Goal of the exercise -> From the records below, count the lines holding the string "radius". Only the number is wanted.
+++
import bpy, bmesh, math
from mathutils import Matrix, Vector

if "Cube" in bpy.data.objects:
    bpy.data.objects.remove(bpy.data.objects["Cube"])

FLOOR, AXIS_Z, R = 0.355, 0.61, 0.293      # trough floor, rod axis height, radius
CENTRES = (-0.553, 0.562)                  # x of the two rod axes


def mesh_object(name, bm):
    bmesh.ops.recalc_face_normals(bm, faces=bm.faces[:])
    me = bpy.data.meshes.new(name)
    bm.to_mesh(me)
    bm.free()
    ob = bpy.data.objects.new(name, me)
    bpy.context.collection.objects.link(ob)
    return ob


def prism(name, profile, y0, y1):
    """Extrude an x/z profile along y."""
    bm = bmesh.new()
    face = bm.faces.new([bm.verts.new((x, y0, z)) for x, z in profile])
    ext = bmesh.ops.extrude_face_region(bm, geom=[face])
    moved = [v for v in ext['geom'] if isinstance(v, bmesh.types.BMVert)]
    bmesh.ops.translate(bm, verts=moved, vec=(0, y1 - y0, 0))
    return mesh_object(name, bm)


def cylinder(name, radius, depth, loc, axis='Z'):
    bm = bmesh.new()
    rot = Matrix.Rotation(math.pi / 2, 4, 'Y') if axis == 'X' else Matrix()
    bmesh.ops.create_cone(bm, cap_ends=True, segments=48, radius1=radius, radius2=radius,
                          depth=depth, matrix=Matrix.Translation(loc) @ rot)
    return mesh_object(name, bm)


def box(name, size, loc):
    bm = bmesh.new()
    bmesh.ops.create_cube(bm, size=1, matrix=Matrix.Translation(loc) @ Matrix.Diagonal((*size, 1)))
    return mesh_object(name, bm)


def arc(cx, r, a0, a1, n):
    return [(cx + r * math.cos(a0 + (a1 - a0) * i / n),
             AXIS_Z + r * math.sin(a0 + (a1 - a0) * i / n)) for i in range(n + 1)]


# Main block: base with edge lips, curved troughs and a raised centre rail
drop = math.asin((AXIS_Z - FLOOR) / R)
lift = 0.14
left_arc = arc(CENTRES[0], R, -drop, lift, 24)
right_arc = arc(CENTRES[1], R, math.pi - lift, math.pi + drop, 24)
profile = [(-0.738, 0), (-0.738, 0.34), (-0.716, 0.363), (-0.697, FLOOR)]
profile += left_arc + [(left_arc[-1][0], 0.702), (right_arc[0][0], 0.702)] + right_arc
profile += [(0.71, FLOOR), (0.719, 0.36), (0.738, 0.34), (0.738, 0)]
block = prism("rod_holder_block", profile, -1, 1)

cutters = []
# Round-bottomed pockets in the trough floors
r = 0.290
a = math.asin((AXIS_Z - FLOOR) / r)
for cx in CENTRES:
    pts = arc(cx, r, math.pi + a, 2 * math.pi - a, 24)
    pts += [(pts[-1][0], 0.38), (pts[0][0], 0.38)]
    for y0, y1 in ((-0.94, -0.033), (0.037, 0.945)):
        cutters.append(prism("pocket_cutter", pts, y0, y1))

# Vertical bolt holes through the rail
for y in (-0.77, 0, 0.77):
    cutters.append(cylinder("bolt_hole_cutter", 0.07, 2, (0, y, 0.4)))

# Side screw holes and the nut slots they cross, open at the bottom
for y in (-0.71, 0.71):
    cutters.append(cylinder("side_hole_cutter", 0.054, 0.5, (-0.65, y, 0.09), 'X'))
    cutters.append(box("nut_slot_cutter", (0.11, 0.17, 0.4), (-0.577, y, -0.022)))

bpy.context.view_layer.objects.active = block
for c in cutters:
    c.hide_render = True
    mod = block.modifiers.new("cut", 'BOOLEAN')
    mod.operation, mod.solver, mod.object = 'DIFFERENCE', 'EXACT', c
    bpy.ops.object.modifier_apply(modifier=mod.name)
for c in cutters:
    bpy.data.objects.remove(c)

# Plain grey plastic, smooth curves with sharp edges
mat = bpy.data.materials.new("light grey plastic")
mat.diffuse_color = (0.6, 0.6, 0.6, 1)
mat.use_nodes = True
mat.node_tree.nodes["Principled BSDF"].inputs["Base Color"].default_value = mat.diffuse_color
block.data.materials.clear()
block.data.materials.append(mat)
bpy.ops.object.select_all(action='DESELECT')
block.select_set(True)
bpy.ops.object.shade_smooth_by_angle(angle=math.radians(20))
+++
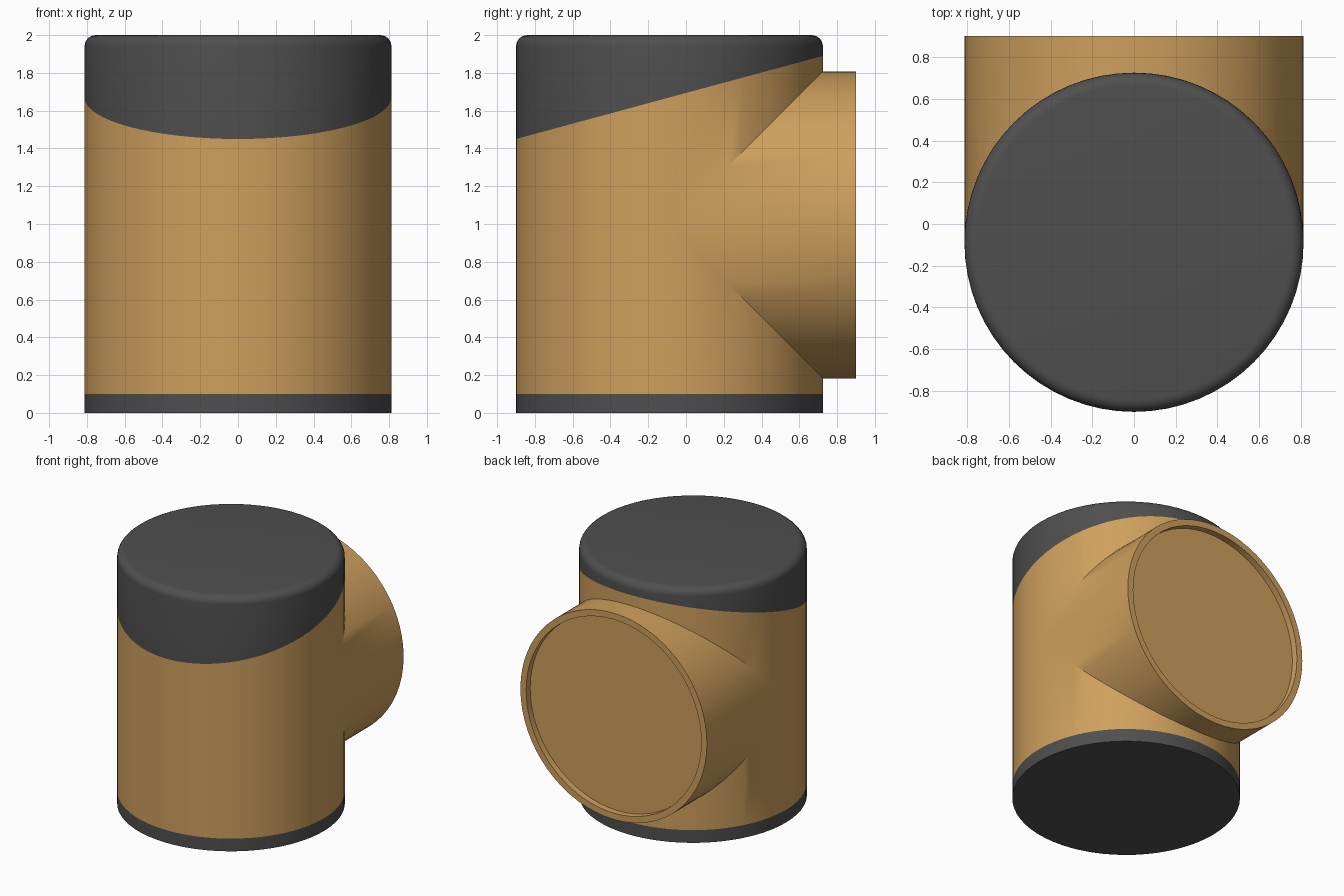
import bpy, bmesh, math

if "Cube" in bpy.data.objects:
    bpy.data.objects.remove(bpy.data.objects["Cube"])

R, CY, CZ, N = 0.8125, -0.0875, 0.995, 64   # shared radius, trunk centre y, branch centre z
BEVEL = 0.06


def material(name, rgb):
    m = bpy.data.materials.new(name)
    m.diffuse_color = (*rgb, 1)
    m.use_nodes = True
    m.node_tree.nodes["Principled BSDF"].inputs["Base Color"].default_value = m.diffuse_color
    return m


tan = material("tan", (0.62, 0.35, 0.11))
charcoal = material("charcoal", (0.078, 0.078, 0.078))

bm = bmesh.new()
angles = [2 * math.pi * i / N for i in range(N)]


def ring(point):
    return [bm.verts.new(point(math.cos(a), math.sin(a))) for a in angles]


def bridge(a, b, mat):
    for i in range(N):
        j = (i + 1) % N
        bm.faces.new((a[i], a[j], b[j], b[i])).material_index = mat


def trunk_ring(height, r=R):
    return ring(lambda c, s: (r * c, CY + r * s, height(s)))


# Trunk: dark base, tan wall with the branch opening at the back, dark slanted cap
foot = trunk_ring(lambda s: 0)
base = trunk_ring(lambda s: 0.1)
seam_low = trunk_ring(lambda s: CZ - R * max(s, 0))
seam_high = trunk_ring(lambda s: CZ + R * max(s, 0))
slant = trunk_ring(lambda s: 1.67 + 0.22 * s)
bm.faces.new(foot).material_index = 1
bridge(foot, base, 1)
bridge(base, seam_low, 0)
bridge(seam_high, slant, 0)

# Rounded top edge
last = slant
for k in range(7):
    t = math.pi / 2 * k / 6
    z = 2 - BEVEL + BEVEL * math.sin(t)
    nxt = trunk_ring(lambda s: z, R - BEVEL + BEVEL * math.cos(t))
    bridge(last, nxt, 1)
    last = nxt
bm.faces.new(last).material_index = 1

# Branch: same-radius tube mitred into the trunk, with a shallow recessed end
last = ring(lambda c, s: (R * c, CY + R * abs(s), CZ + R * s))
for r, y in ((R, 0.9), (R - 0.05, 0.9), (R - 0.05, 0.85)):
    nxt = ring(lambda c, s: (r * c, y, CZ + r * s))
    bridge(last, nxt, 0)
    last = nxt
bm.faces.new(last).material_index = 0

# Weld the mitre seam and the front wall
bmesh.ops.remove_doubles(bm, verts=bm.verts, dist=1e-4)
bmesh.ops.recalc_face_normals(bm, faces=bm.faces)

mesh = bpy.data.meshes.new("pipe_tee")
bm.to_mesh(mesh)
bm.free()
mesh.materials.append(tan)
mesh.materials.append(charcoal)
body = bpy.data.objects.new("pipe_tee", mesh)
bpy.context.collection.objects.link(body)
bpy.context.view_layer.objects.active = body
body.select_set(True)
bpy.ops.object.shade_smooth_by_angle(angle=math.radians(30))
+++
Output below -> 5